A development officer given the task of tackling racism in Scottish football has vowed to win the hearts of minds of children.
SPL players helped launch the campaign at Hampden Park
Roddy McNulty, who will work in schools and clubs to tackle the problem, said educating children was crucial to his chances of success.
A number of top Scottish footballers offered their support for the Show Racism the Red Card campaign on Monday.
The charity has the backing of the Scottish Football Association, which has secured funding from Uefa and the Scottish Executive.
Mr McNulty believes that the key to tackling racism is through education and he intends to visit as many Scottish schools as possible.

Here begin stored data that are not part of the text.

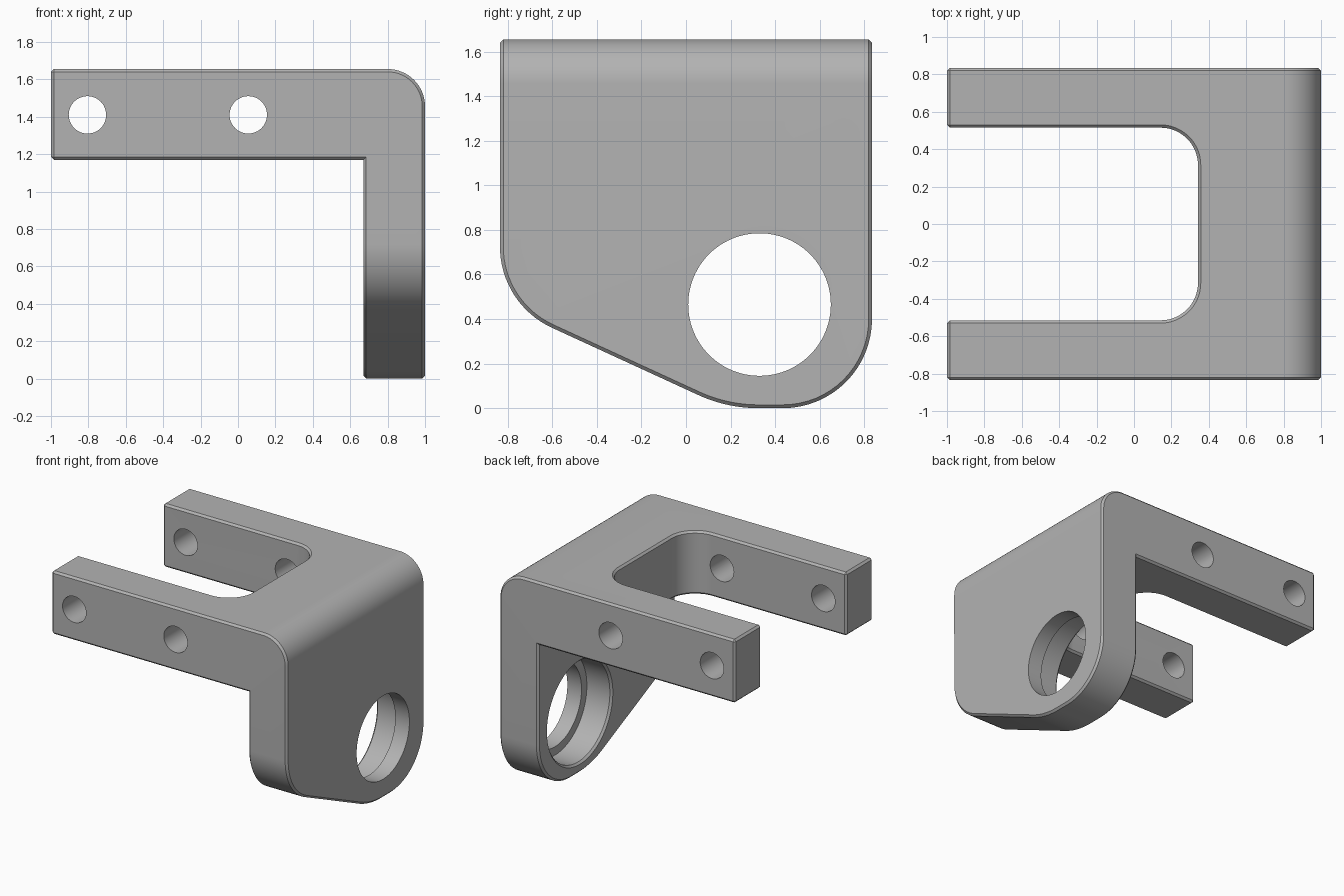
import bpy, bmesh
from math import radians, tau, cos, sin
from mathutils import Vector

cube = bpy.data.objects.get("Cube")
if cube:
    bpy.data.objects.remove(cube, do_unlink=True)

grey = bpy.data.materials.new("plain_grey")
grey.use_nodes = True
colour = (0.45, 0.45, 0.45, 1)
grey.diffuse_color = colour
grey.node_tree.nodes["Principled BSDF"].inputs["Base Color"].default_value = colour


def rounded(corners, steps=16):
    """Outline from (u, v, radius) corners, each rounded by a tangent arc."""
    pts = []
    for i, (u, v, r) in enumerate(corners):
        p = Vector((u, v))
        if r == 0:
            pts.append(p)
            continue
        a = (Vector(corners[i - 1][:2]) - p).normalized()
        b = (Vector(corners[(i + 1) % len(corners)][:2]) - p).normalized()
        half = a.angle(b) / 2
        centre = p + (a + b).normalized() * (r / sin(half))
        reach = r * cos(half) / sin(half)
        start, end = p + a * reach - centre, p + b * reach - centre
        sweep = start.angle_signed(end)
        for k in range(steps + 1):
            t = -sweep * k / steps
            pts.append(centre + Vector((start.x * cos(t) - start.y * sin(t),
                                        start.x * sin(t) + start.y * cos(t))))
    return pts


def loft(name, rings):
    """Closed solid through equal-sized rings of 3D points."""
    bm = bmesh.new()
    loops = [[bm.verts.new(p) for p in ring] for ring in rings]
    n = len(loops[0])
    for lo, hi in zip(loops, loops[1:]):
        for i in range(n):
            j = (i + 1) % n
            bm.faces.new((lo[i], lo[j], hi[j], hi[i]))
    bm.faces.new(loops[0])
    bm.faces.new(loops[-1])
    bmesh.ops.recalc_face_normals(bm, faces=bm.faces)
    mesh = bpy.data.meshes.new(name)
    bm.to_mesh(mesh)
    bm.free()
    mesh.materials.append(grey)
    ob = bpy.data.objects.new(name, mesh)
    bpy.context.collection.objects.link(ob)
    return ob


def place(axis, u, v, w):
    return {"x": (w, u, v), "y": (u, w, v), "z": (u, v, w)}[axis]


def prism(name, axis, outline, lo, hi):
    return loft(name, [[place(axis, u, v, w) for u, v in outline] for w in (lo, hi)])


def bore(name, axis, u, v, stations, sides=64):
    """Turned cutter; stations are (position along axis, radius)."""
    return loft(name, [[place(axis, u + r * cos(tau * k / sides),
                              v + r * sin(tau * k / sides), w)
                        for k in range(sides)] for w, r in stations])


def boolean(ob, cutter, operation):
    mod = ob.modifiers.new(cutter.name, "BOOLEAN")
    mod.operation, mod.solver, mod.object = operation, "EXACT", cutter
    graph = bpy.context.evaluated_depsgraph_get()
    mesh = bpy.data.meshes.new_from_object(ob.evaluated_get(graph))
    ob.modifiers.clear()
    ob.data = mesh
    bpy.data.objects.remove(cutter, do_unlink=True)


# L-shaped bracket body
W, TOP, UNDER, INNER = 0.835, 1.655, 1.17, 0.67
body = prism("bracket", "y", rounded([
    (-1, UNDER, 0), (INNER, UNDER, 0), (INNER, 0, 0),
    (1, 0, 0), (1, TOP, 0.2), (-1, TOP, 0)]), -W, W)

# Rounded, sloping lower end of the plate
plate = prism("plate_outline", "x", rounded([
    (-W, 2, 0), (-W, 0.468, 0.4), (0.183, 0, 0.65), (W, 0, 0.4), (W, 2, 0)]), -1.5, 1.5)
boolean(body, plate, "INTERSECT")

# Slot that leaves two arms
slot = prism("slot", "z", rounded([
    (-1.5, -0.515, 0), (0.342, -0.515, 0.2), (0.342, 0.515, 0.2), (-1.5, 0.515, 0)]), 0.9, 2)
boolean(body, slot, "DIFFERENCE")

# Chamfer every sharp outside edge
bm = bmesh.new()
bm.from_mesh(body.data)
bmesh.ops.remove_doubles(bm, verts=bm.verts, dist=0.0005)
bmesh.ops.dissolve_limit(bm, angle_limit=radians(0.5), verts=bm.verts, edges=bm.edges)
sharp = [e for e in bm.edges if len(e.link_faces) == 2
         and e.calc_face_angle_signed() > radians(35)]
bmesh.ops.bevel(bm, geom=sharp, offset=0.015, offset_type="OFFSET",
                segments=1, profile=0.5, affect="EDGES", clamp_overlap=False)
bm.to_mesh(body.data)
bm.free()

# Stepped bearing hole, wide from the inside
boolean(body, bore("bearing_hole", "x", 0.33, 0.465, [
    (INNER - 0.1, 0.40), (INNER, 0.40), (INNER + 0.015, 0.385),
    (0.88, 0.385), (0.88, 0.32), (1.2, 0.32)], 96), "DIFFERENCE")

# Cross holes through both arms
for x in (-0.805, 0.055):
    boolean(body, bore("arm_hole", "y", x, 1.41, [(-1.2, 0.1), (1.2, 0.1)], 48), "DIFFERENCE")

bpy.ops.object.select_all(action="DESELECT")
body.select_set(True)
bpy.context.view_layer.objects.active = body
bpy.ops.object.shade_smooth_by_angle(angle=radians(25))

He said the problem was not restricted to football, but that using professional footballers as anti-racist role models was the best way to get the message across.
Representatives of Show Racism the Red Card, the Scottish Football Association and the Scottish Executive took part in Monday's launch.

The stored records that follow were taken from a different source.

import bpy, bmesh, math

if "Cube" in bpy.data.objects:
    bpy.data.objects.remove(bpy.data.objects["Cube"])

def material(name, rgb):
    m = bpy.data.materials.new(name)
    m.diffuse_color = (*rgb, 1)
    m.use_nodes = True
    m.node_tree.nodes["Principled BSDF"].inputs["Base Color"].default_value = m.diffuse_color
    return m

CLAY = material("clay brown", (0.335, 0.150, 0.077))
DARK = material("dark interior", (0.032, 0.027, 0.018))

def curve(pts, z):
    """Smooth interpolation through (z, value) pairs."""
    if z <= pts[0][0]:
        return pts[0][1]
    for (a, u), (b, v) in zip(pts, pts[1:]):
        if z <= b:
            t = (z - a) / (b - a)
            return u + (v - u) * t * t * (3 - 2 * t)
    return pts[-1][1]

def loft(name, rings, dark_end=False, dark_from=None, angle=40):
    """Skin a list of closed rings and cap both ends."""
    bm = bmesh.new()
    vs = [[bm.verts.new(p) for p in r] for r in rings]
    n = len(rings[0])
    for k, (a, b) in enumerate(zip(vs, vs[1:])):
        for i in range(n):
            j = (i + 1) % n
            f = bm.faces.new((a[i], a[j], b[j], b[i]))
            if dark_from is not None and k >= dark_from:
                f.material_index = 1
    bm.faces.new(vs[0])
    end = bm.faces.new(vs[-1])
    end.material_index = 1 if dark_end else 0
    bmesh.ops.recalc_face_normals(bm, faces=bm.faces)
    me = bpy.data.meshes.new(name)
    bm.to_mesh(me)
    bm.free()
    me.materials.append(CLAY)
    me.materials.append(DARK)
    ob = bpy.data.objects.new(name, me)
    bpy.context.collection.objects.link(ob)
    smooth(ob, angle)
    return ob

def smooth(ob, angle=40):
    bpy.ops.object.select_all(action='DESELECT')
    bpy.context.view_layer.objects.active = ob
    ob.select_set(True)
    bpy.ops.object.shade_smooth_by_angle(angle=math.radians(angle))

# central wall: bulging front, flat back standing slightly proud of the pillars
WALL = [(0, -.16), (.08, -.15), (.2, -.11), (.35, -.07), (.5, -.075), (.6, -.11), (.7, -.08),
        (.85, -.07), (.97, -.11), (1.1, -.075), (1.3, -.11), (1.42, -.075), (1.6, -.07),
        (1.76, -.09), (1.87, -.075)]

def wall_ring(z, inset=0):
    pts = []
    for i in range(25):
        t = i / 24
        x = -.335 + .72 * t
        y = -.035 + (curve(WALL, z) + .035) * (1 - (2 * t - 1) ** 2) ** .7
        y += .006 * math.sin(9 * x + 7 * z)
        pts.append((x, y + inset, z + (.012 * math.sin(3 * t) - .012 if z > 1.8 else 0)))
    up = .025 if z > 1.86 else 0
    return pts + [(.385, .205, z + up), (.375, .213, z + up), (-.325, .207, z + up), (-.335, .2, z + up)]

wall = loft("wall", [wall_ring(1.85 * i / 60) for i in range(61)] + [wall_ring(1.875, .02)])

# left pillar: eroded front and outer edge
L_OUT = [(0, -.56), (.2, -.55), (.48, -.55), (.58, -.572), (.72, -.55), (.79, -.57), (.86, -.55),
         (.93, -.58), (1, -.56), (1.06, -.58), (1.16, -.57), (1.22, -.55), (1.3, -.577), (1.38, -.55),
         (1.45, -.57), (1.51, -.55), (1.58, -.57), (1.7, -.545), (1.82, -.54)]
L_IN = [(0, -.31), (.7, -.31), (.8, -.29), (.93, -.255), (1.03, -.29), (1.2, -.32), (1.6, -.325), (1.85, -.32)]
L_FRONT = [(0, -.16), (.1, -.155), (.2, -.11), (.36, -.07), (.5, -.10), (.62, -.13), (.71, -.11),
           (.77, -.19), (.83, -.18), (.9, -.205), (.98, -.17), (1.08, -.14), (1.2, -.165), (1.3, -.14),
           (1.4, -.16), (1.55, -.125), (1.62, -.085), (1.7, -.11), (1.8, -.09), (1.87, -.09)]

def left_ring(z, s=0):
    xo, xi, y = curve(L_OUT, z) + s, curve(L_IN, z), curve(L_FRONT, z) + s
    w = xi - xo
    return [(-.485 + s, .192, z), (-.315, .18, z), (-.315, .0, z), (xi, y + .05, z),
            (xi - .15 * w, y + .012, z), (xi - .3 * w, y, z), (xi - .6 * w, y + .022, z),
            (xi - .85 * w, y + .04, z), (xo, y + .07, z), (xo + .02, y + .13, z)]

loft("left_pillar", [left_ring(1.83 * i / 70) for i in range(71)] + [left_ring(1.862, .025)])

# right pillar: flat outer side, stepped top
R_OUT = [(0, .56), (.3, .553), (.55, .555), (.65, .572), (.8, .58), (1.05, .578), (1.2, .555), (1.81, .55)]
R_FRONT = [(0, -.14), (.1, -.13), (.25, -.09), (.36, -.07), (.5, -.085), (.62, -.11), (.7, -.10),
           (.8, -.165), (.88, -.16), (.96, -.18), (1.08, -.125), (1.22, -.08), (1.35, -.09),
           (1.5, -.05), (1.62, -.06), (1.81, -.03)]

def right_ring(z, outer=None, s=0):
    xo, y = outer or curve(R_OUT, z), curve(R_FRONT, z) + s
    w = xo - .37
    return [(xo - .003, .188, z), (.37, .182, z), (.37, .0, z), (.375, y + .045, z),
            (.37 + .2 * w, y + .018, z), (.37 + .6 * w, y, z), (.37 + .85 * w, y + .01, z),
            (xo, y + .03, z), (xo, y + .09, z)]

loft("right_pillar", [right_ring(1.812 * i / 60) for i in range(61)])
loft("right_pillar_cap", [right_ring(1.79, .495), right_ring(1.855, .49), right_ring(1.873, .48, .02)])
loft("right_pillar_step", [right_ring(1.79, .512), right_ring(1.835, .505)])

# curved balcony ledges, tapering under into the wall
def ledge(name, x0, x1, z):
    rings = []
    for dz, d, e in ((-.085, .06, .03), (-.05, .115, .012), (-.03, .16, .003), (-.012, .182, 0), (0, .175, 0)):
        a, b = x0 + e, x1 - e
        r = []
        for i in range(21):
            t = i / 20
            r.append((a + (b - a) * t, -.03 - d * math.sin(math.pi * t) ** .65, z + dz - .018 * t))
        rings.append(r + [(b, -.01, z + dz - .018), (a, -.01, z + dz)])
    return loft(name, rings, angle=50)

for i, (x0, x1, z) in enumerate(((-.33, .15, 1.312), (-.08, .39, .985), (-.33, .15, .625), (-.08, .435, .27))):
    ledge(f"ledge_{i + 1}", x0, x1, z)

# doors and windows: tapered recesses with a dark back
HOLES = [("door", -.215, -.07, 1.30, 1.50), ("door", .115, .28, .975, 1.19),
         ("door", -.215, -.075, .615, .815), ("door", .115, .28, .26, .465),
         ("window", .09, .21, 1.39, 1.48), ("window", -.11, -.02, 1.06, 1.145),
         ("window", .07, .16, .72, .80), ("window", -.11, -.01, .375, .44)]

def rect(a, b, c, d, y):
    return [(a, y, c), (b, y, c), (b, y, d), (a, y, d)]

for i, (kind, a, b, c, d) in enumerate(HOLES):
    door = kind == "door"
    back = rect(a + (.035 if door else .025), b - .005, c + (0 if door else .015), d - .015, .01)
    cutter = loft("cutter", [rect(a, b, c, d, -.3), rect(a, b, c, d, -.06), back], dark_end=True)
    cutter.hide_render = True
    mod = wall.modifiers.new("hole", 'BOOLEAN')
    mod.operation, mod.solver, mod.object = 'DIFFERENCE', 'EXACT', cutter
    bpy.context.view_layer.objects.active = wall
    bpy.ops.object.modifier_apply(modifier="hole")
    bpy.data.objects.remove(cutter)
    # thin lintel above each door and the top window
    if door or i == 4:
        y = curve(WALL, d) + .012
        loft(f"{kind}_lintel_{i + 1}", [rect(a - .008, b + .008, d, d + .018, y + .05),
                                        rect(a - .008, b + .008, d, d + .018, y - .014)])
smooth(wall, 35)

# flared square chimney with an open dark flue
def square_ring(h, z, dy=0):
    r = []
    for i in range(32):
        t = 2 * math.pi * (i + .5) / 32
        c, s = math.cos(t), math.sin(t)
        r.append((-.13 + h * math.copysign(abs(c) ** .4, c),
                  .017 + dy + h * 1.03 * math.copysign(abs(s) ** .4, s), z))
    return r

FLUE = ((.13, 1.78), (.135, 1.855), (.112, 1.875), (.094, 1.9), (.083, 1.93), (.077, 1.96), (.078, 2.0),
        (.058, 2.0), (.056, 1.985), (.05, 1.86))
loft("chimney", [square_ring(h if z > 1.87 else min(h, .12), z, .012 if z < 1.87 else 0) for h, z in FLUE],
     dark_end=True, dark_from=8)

Scotland coach Bertie Vogts also attended the event at Hampden Stadium in Glasgow.
He was joined by Celtic's Ulrik Laursen, Hibernian's Yannick Zambernardi and Rangers' Ronald de Boer among others.
Roddy McNulty believes education is the key in tackling racism

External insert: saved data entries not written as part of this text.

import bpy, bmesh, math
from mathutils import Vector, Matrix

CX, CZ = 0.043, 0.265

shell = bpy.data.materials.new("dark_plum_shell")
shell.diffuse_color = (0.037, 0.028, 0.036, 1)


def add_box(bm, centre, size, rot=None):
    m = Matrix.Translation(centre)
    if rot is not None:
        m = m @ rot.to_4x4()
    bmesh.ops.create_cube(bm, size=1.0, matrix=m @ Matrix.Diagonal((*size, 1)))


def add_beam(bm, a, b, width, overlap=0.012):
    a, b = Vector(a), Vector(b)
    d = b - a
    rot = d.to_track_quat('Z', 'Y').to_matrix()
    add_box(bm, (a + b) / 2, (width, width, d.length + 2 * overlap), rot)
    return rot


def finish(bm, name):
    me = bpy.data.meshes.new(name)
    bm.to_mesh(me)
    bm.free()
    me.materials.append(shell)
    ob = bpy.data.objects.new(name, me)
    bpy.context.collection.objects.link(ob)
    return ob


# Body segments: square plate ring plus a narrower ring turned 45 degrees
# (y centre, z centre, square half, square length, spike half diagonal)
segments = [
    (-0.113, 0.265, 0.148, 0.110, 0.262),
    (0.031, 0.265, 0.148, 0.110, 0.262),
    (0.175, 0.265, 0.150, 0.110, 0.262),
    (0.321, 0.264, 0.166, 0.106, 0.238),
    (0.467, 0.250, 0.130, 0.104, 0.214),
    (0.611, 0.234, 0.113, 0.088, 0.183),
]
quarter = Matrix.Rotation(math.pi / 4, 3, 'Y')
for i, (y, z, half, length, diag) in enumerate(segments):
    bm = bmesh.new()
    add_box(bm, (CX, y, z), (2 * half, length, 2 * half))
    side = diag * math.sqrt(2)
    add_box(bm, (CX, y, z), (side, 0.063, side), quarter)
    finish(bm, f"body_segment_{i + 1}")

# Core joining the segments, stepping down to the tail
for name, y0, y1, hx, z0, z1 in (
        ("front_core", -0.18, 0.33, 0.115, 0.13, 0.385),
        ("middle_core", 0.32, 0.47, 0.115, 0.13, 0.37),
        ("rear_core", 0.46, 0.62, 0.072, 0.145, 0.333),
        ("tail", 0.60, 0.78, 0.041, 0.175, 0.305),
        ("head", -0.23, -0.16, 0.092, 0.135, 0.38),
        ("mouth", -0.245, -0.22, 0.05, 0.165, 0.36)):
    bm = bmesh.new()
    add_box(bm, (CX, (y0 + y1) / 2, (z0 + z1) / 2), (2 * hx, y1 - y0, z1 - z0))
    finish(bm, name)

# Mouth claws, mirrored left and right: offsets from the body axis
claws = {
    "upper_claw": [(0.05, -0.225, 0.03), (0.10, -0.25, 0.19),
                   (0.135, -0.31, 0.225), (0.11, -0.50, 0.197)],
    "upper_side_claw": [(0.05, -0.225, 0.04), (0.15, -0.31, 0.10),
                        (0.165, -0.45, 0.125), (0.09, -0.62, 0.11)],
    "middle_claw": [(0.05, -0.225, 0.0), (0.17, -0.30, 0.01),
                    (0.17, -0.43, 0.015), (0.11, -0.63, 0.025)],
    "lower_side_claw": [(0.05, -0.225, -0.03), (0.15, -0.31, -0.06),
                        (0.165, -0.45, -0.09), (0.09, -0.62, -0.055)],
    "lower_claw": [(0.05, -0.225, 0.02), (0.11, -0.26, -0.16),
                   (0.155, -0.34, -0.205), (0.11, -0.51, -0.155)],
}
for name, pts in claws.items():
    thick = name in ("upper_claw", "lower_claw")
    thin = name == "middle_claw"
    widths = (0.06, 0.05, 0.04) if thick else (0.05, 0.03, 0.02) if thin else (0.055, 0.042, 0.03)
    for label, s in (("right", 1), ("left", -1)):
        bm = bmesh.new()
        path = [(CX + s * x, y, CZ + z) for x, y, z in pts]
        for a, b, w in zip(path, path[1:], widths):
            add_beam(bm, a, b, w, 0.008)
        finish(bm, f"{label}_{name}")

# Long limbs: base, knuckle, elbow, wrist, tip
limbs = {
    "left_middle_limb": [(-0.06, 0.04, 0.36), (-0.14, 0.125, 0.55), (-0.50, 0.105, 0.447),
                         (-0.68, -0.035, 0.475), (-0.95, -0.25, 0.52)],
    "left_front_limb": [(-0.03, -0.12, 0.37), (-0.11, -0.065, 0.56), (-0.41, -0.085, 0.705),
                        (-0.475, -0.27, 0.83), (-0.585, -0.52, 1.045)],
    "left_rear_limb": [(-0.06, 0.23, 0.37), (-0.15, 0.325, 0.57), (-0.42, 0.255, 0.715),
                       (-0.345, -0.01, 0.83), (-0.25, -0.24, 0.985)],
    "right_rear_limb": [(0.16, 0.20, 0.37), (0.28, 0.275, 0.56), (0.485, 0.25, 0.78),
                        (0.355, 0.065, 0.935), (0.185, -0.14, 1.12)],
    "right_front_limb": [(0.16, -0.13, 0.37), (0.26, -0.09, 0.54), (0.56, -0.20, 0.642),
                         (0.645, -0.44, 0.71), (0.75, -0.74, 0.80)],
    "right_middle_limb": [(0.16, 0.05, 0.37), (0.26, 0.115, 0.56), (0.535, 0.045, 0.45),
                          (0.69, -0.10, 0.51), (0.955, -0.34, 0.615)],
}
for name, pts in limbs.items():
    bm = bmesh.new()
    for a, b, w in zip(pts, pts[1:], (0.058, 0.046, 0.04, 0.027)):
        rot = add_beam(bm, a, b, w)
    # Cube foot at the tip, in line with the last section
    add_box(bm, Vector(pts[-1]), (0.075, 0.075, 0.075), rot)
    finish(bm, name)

Speaking on BBC Radio Scotland, Mr McNulty said: "I think the vast majority of people who go to matches know that there is a problem.
"But this initiative is not only about stamping out racism in Scottish football, it's also about tackling racism in Scottish society.
"We will be using the vehicle of Scottish football to tackle racism both in football and in Scottish society.
"Using football is a great way to get the message across to all children who see footballers as role models."
SFA chief executive David Taylor said he hoped the move would help to change attitudes.
Mr Taylor said: "This new appointment will help us to keep up the pressure on racism in Scotland, particularly to tackle the problem of supporters who racially abuse players from opposing teams or rival supporters."
Deputy Communities Minister Mary Mulligan said racism must not be tolerated and no-one should suffer because of their race, nationality or beliefs.